Nothing but the lines below between the line holding "from mathutils import Vector, Matrix" and the line holding "m.diffuse_color = (*rgb, 1)", inclusive, should appear in the answer, each set down exactly.

___ Data in this exercise ___

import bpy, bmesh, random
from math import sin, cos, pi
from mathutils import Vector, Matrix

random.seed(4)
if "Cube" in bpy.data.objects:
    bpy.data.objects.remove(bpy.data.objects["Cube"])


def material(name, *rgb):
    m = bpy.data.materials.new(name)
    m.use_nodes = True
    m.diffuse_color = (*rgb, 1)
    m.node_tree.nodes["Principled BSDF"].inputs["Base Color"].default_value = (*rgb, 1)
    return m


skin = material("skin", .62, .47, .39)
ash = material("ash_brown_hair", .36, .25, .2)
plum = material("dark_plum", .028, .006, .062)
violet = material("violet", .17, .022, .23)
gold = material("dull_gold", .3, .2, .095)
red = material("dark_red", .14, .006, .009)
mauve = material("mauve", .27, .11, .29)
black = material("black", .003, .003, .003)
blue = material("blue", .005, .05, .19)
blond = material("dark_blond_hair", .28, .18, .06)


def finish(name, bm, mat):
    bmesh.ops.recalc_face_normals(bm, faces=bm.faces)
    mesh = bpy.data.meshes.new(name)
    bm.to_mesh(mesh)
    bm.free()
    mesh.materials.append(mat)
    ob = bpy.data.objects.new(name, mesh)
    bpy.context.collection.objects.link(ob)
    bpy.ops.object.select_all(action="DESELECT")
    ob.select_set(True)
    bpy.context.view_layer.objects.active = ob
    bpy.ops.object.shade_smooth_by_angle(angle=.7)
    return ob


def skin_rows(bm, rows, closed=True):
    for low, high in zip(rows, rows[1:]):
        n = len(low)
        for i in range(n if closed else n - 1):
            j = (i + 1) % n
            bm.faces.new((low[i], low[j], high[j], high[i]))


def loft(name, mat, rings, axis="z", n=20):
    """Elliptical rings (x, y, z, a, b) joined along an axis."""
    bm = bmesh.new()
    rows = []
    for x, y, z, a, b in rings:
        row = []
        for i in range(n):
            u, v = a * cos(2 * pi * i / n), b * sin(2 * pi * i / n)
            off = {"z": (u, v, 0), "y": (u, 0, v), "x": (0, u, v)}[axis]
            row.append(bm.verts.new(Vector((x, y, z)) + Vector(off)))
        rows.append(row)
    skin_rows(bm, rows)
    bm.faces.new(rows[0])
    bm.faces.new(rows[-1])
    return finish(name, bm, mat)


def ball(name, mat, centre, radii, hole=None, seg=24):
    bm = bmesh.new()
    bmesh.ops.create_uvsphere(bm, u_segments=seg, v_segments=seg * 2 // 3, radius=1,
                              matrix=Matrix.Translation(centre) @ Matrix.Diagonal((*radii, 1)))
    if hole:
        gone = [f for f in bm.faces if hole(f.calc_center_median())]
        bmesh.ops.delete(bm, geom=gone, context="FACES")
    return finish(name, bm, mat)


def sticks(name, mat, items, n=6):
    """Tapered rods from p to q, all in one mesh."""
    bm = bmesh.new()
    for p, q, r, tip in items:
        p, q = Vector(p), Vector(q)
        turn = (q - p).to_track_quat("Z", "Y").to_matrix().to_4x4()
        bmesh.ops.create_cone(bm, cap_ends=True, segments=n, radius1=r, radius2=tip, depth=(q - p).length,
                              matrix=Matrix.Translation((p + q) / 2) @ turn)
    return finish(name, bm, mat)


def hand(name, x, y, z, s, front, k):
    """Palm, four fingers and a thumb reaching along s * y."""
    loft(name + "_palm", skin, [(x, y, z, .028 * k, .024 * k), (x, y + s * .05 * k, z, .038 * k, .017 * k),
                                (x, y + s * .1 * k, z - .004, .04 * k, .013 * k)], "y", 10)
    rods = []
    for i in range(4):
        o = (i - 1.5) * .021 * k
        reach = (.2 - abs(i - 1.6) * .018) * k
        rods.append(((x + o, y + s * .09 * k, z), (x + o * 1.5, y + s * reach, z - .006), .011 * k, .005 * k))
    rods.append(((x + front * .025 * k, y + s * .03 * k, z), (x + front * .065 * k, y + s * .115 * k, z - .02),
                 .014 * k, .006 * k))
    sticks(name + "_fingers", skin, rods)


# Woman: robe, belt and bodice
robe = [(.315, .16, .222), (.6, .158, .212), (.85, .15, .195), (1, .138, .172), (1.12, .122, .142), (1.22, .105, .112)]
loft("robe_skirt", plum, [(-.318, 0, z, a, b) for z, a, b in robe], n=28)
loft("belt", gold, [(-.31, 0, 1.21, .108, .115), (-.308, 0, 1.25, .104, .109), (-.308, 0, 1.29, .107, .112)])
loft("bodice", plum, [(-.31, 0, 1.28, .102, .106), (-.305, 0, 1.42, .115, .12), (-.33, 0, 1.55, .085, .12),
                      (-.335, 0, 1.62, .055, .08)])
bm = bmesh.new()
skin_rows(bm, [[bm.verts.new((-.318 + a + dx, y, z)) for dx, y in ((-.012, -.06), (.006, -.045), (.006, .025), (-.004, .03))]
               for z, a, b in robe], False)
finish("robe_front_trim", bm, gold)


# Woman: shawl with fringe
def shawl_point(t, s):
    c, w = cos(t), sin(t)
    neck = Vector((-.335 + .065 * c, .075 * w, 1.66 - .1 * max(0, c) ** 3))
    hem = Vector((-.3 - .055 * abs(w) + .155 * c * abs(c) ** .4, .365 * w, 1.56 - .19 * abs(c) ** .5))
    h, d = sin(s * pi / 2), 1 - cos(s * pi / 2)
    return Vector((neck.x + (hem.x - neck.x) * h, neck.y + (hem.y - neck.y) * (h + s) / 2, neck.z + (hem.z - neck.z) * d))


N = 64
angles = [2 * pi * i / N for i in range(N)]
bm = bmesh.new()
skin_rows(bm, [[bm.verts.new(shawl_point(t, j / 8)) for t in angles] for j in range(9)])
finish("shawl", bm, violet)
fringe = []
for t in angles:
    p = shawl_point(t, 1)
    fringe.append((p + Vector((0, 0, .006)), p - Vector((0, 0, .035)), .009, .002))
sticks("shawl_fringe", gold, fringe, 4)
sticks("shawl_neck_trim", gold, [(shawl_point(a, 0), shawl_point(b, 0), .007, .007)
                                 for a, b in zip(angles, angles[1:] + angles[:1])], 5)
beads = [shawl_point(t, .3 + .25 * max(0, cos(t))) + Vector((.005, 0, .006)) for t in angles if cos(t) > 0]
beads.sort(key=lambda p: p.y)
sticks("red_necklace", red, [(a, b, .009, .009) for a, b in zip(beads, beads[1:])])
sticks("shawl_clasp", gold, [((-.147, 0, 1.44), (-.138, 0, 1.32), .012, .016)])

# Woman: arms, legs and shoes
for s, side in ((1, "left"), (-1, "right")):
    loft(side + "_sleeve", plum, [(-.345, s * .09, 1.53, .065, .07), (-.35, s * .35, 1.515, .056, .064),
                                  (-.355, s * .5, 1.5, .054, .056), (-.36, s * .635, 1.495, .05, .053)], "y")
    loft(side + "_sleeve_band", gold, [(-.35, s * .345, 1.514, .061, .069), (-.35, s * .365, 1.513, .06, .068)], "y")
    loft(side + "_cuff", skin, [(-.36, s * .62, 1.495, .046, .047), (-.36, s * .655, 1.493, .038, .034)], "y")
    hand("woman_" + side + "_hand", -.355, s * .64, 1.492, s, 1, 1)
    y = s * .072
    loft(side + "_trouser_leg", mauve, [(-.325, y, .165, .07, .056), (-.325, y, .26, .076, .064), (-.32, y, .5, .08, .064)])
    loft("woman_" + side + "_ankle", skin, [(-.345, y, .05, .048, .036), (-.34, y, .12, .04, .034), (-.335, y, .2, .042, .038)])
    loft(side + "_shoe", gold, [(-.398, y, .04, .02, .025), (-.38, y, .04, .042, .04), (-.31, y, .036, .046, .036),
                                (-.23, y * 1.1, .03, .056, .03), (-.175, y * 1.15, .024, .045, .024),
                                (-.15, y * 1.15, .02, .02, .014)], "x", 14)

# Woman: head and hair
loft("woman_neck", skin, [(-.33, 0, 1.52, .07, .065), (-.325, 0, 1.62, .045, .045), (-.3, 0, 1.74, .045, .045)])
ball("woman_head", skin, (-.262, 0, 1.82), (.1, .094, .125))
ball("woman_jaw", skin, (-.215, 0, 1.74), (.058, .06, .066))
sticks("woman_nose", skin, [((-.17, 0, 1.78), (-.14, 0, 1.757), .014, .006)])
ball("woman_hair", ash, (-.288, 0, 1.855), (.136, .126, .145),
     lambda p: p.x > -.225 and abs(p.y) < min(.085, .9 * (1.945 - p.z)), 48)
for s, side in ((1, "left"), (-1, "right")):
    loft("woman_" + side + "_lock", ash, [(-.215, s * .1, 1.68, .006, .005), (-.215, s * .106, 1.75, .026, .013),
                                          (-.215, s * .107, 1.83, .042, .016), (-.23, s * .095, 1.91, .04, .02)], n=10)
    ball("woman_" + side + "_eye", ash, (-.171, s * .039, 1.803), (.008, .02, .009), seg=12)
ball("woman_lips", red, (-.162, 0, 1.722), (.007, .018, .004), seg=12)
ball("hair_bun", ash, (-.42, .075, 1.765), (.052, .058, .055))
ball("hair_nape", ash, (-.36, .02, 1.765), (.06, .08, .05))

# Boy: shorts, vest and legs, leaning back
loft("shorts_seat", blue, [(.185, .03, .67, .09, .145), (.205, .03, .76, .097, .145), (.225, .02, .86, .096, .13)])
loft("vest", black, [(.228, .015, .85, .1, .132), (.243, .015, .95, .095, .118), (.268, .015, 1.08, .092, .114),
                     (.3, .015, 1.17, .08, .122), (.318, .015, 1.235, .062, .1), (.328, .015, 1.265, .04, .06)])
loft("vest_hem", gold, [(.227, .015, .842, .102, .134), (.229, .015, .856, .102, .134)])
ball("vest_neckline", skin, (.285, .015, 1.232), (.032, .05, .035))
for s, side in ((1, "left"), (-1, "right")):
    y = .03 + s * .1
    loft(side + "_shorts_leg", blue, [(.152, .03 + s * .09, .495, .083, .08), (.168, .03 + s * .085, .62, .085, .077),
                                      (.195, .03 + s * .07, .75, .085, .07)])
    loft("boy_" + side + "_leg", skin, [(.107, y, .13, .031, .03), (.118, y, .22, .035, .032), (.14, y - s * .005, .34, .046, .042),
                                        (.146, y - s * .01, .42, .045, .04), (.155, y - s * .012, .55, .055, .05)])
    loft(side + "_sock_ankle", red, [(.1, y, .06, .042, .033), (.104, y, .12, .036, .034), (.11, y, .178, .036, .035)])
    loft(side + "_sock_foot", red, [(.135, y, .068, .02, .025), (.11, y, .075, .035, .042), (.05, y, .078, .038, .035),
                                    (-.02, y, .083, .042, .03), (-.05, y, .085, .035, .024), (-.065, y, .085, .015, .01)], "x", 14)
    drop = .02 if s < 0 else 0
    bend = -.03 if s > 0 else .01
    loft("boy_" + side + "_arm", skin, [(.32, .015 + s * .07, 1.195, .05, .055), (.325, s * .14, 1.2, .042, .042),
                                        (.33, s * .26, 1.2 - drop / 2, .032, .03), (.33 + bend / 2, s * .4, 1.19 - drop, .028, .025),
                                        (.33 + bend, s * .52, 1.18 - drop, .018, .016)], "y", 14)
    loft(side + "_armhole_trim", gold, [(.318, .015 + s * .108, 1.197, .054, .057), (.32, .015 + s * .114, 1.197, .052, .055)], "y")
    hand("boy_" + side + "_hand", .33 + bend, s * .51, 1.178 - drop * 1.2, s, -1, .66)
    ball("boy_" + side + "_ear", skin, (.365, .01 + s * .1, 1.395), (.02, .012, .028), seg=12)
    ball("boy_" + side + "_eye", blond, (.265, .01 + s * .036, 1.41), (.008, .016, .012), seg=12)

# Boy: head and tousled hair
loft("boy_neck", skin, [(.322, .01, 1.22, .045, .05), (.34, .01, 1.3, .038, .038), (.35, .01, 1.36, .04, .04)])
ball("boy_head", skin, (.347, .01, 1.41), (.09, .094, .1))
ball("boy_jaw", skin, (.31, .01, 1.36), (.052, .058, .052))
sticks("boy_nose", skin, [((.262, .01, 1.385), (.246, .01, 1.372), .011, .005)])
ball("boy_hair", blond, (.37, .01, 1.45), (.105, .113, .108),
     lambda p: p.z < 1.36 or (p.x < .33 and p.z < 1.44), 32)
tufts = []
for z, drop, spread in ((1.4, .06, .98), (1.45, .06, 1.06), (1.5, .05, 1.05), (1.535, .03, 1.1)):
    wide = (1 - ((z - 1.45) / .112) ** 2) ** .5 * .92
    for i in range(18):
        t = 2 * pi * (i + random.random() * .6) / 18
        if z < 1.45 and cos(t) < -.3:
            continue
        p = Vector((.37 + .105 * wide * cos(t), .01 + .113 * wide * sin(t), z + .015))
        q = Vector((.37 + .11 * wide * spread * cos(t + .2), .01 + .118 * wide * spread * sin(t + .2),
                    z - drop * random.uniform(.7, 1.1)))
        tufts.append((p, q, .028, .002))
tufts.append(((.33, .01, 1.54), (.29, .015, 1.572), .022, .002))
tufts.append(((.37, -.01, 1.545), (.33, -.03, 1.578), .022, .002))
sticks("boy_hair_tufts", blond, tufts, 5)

___

→ Completed task
from mathutils import Vector, Matrix

random.seed(4)
if "Cube" in bpy.data.objects:
    bpy.data.objects.remove(bpy.data.objects["Cube"])


def material(name, *rgb):
    m = bpy.data.materials.new(name)
    m.use_nodes = True
    m.diffuse_color = (*rgb, 1)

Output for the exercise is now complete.